Effect of extreme temperature regimes and different pollinizers on the fertilization and fruit set processes in avocado
Gafni, E. (1984) Unpublished MSc Thesis, The Hebrew University of Jerusalem, Israel
Extremes of temperature during the flowering and fruit-set season are considered to be among the main factors limiting avocado productivity. In this research we studied the effect of temperature and pollen source on the fertilization processes and early fruit-set. All experiments were begun with hand pollination of either excised or intact flowers.
The effect of temperature on pollen viability
Mature pollen did not lose its viability after exposure to 0-1°C for 6-10 hours. Furthermore the viability of mature pollen kept at 0-5°C, was higher than that of pollen kept at 12-15°C. No decrease in pollen viability was found after flowering nursery trees were kept for 7 days at temperature regime of 15°C day/5°C night.
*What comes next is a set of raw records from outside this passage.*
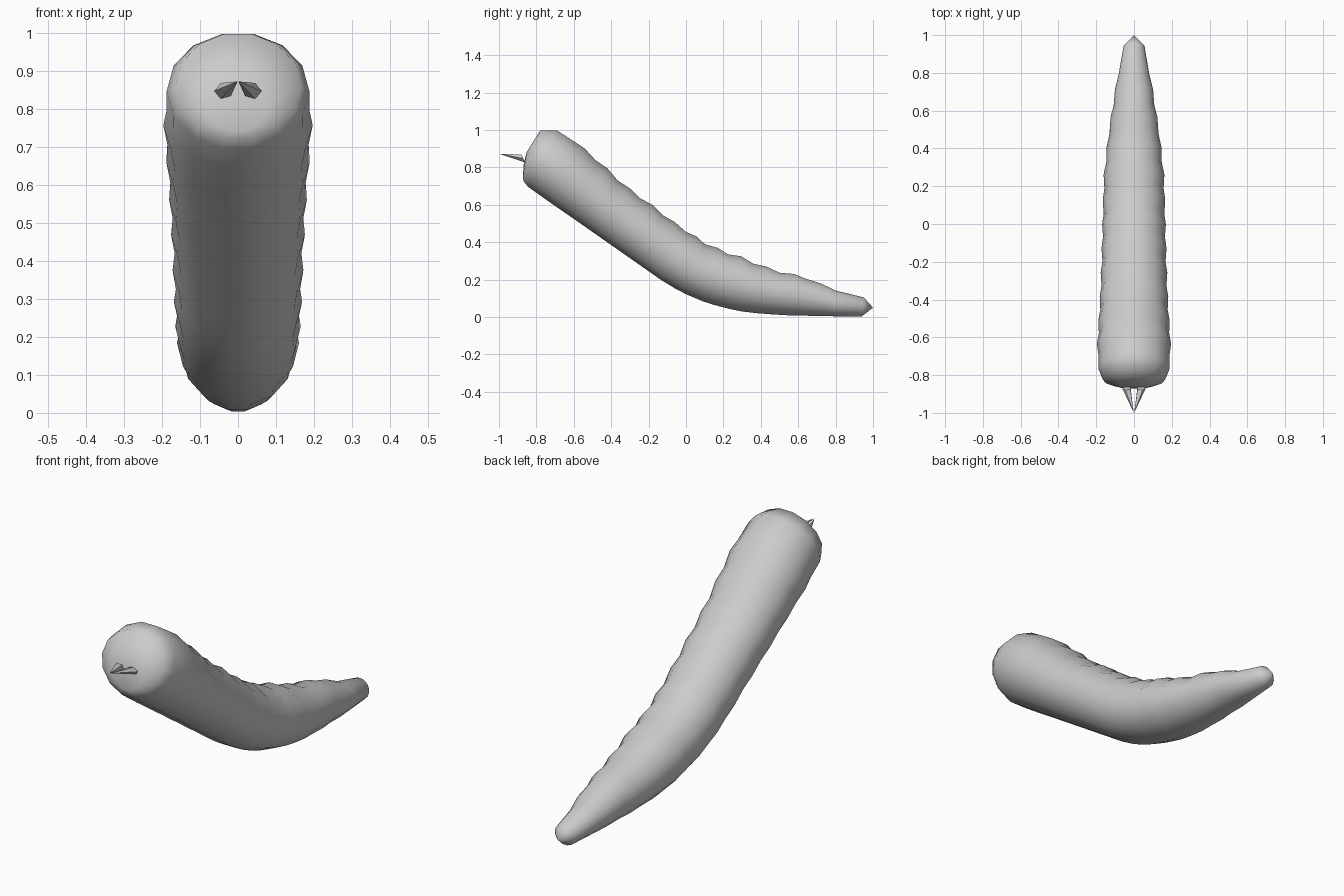
import bpy, bmesh, math
from mathutils import Vector

if "Cube" in bpy.data.objects:
    bpy.data.objects.remove(bpy.data.objects["Cube"])

SIDES = 14


def interp(table, x):
    for (x0, v0), (x1, v1) in zip(table, table[1:]):
        if x <= x1:
            return v0 + (v1 - v0) * max(0, (x - x0) / (x1 - x0))
    return table[-1][1]


def finish(bm, name, angle):
    bmesh.ops.recalc_face_normals(bm, faces=bm.faces)
    me = bpy.data.meshes.new(name)
    bm.to_mesh(me)
    bm.free()
    ob = bpy.data.objects.new(name, me)
    bpy.context.collection.objects.link(ob)
    bpy.ops.object.select_all(action='DESELECT')
    ob.select_set(True)
    bpy.context.view_layer.objects.active = ob
    bpy.ops.object.shade_smooth_by_angle(angle=math.radians(angle))
    return ob


# Ridged back outline (y, z), smooth belly outline and half widths
back = [(-0.60, 0.94), (-0.54, 0.90), (-0.485, 0.84), (-0.42, 0.795), (-0.365, 0.73),
        (-0.30, 0.688), (-0.245, 0.635), (-0.18, 0.60), (-0.125, 0.545), (-0.06, 0.508),
        (0.0, 0.455), (0.055, 0.432), (0.10, 0.39), (0.17, 0.37), (0.225, 0.335),
        (0.295, 0.325), (0.36, 0.285), (0.43, 0.27), (0.50, 0.237), (0.58, 0.23),
        (0.64, 0.205), (0.72, 0.18), (0.80, 0.142)]
belly_y = [(-0.69, -0.85), (-0.54, -0.73), (-0.3, -0.47), (0.0, -0.13), (0.17, 0.09),
           (0.36, 0.30), (0.58, 0.55), (0.80, 0.79)]
belly_z = [(-0.85, 0.70), (-0.73, 0.615), (-0.6, 0.525), (-0.4, 0.385), (-0.3, 0.315),
           (-0.2, 0.245), (-0.1, 0.175), (0.0, 0.122), (0.1, 0.08), (0.2, 0.05),
           (0.3, 0.03), (0.4, 0.018), (0.55, 0.009), (0.8, 0.004)]
width = [(-0.75, 0.19), (-0.64, 0.193), (-0.4, 0.178), (-0.2, 0.17), (0.0, 0.165),
         (0.25, 0.158), (0.45, 0.137), (0.6, 0.115), (0.8, 0.083)]

# Rings: top point, bottom point, half width
rings = [((-0.853, 0.88), (-0.872, 0.745), 0.08),
         ((-0.78, 0.998), (-0.868, 0.725), 0.165),
         ((-0.69, 0.998), (-0.845, 0.697), 0.188)]
for i, (y, z) in enumerate(back):
    by = interp(belly_y, y)
    w = interp(width, (y + by) / 2) + (0.004 if i % 2 else -0.003)
    rings.append(((y, z), (by, interp(belly_z, by)), w))
rings.append(((0.95, 0.105), (0.94, 0.004), 0.055))

# Body
bm = bmesh.new()
loops = []
for top, bottom, w in rings:
    t, b = Vector((0, *top)), Vector((0, *bottom))
    c, up = (t + b) / 2, (t - b) / 2 / math.cos(math.pi / SIDES)
    loop = []
    for k in range(SIDES):
        a = 2 * math.pi * (k + 0.5) / SIDES
        loop.append(bm.verts.new(c + up * math.cos(a) + Vector((w * math.sin(a), 0, 0))))
    loops.append(loop)
for a, b in zip(loops, loops[1:]):
    for k in range(SIDES):
        n = (k + 1) % SIDES
        bm.faces.new((a[k], a[n], b[n], b[k]))
for loop, tip in ((loops[0], (0, -0.868, 0.815)), (loops[-1], (0, 1.0, 0.05))):
    v = bm.verts.new(tip)
    for k in range(SIDES):
        bm.faces.new((loop[k], loop[(k + 1) % SIDES], v))
finish(bm, "body", 80)

# Mouth pincers: five-sided spikes meeting at the front
for side, name in ((1, "pincer_left"), (-1, "pincer_right")):
    bm = bmesh.new()
    tip = bm.verts.new((0.001 * side, -1.0, 0.873))
    base = []
    for k in range(5):
        a = 2 * math.pi * k / 5
        base.append(bm.verts.new((side * (0.038 + 0.024 * math.cos(a)),
                                  -0.87 - 0.01 * math.sin(a),
                                  0.848 + 0.022 * math.sin(a))))
    for k in range(5):
        bm.faces.new((base[k], base[(k + 1) % 5], tip))
    bm.faces.new(base)
    finish(bm, name, 40)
Viability of orchard pollen was found to be poor at the beginning of the 1983 flowering season. In contrast, viability of pollen produced under optimal temperature regime (in the phytotron) was high throughout the flowering season. In our opinion, the orchard pollen was damaged because it developed under the continuous cold climate of the 1983 winter.
Exposure to high temperatures (34°C or more) for several hours affected adversely the viability of mature pollen. Pollen exposed to 39-40°C lost its ability to reach the embryo sac. A scanning electron microscope study showed that high temperature caused shape distortions in the pollen grains.
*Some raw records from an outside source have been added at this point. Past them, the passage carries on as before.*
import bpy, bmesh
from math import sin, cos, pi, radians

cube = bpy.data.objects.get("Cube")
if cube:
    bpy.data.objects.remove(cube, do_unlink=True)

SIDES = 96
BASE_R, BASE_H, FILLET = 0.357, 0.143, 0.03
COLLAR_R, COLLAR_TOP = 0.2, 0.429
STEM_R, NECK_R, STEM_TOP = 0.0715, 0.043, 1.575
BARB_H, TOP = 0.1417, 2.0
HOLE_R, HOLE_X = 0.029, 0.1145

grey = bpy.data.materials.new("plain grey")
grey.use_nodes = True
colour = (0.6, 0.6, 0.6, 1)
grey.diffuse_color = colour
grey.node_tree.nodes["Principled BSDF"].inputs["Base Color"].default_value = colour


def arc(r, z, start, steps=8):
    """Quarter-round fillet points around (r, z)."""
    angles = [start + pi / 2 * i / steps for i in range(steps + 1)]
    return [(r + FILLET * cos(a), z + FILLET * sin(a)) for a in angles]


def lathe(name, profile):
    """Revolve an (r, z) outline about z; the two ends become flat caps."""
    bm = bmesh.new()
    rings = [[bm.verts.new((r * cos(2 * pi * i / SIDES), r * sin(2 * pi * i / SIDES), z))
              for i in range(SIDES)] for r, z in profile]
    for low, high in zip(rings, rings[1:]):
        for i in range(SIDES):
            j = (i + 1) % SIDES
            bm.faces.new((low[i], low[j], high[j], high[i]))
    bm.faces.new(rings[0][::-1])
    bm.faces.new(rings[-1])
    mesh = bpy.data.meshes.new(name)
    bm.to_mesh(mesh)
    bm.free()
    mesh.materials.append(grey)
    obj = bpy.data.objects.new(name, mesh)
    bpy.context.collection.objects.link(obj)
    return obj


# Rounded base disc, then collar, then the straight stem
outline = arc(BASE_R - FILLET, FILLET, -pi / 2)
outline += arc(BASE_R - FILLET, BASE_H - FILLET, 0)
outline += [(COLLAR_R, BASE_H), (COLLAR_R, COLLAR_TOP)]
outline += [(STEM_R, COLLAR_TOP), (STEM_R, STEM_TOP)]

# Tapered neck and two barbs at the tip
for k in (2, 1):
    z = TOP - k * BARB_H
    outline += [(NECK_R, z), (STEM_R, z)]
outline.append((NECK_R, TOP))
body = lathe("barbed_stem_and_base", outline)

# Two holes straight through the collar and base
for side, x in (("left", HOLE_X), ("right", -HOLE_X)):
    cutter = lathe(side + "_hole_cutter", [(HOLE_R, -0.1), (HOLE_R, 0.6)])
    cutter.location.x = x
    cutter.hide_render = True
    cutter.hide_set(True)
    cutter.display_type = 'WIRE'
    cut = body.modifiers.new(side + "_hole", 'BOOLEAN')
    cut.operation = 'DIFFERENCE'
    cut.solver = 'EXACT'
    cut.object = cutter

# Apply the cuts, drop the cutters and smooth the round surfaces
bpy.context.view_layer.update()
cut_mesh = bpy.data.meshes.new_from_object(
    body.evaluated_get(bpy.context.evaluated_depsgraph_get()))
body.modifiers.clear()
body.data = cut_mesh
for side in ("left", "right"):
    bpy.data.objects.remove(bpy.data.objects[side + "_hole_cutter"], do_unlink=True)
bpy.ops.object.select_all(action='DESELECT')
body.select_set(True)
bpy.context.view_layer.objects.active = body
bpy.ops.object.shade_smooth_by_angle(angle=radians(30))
The effect of temperature on the fertilization process, fruit-set and
The fertilization process and the early fruit-set were not damaged by exposure to low temperature. Even when temperature dropped to 5°C for 3-4 nights, 6-9 hours each night, no decrease was found in fruit-set of ‘Ettinger’ and ‘Fuerte’ nursery trees. No damage was found even when the cold temperature was started immediately after the pollination and lasted during the whole fertilization process. Similar observations were also obtained in orchard experiments. Therefore, in our opinion low night temperature occurring regularly in the orchard during most of the fruit-set season are not a limiting factor of avocado fertility.
High temperature clearly damaged the fertilization and fruit-set processes. Temperature of 32°C day/22°C night lasting for three weeks from the day of pollination reduced fruit-set in ‘Fuerte’ nursery trees. Temperature of 38-39°C day/ 20-22°C night for 2-4 days starting at different times after pollination severely damaged the fertilization and fruit-set processes in all the varieties examined. We found that the closer the temperature stress is to the time of pollination, the more severe is its effect. It seems that the fertilization process is highly sensitive to high temperature. Different cultivars displayed different sensitivity to high temperature. In our opinion, high temperature at the time of early fruit-set is a crucial negative factor in determining avocado yield.
The effect of pollen
source on the fertilization process, fruit-set and fruitlets abscission
Pollen source was found to greatly affect the rate of fruit-set and the size of the fruitlets. ‘Ettinger’ was found to be an efficient pollinizer of ‘Fuerte’ and ‘Hass’; ‘Fuerte’ set after being pollinated with ‘Ettinger’ pollen was found even to exceed the set achieved by ‘Topa-Topa’ pollen. ‘Semil-43’ and ‘Day’ - hybrid cultivars with West-Indian “blood” - were also found to be efficient pollinizers, even under climatic conditions where other pollinizers affected poor setting. In contrast, the pollen of ‘Horshim’ and ‘Hass’ had a low set ability. As for ‘Hass’, we encountered difficulties in transferring its pollen grains to the stigma. However, besides this technical difficulty we believe that there is a problem of low viability which was particularly evident in ‘Hass’ x ‘Hass’ pollination’s. It might be due to a partial self-incompatibility mechanism. Our findings show that apparently a similar mechanism exists in ‘Ettinger’, ‘Fuerte’ and ‘Nabal’ as well. The self-incompatibility reaction occurs, in our opinion, after the fertilization process is completed.
As for the size of the fruitlets, self-pollinated ‘Fuerte’ and ‘Ettinger’ fruitlets were smaller than fruitlets of cross-pollination. ‘Fuerte’ and ‘Hass’ fruitlets, produced by ‘Ettingers’ pollen were larger than fruitlets produced by other pollinizers. ‘Semil-43’ and ‘Day’ also tended to produce relatively large fruitlets in several cultivars. These findings indicate the existence of metaxenia in young avocado fruitlets.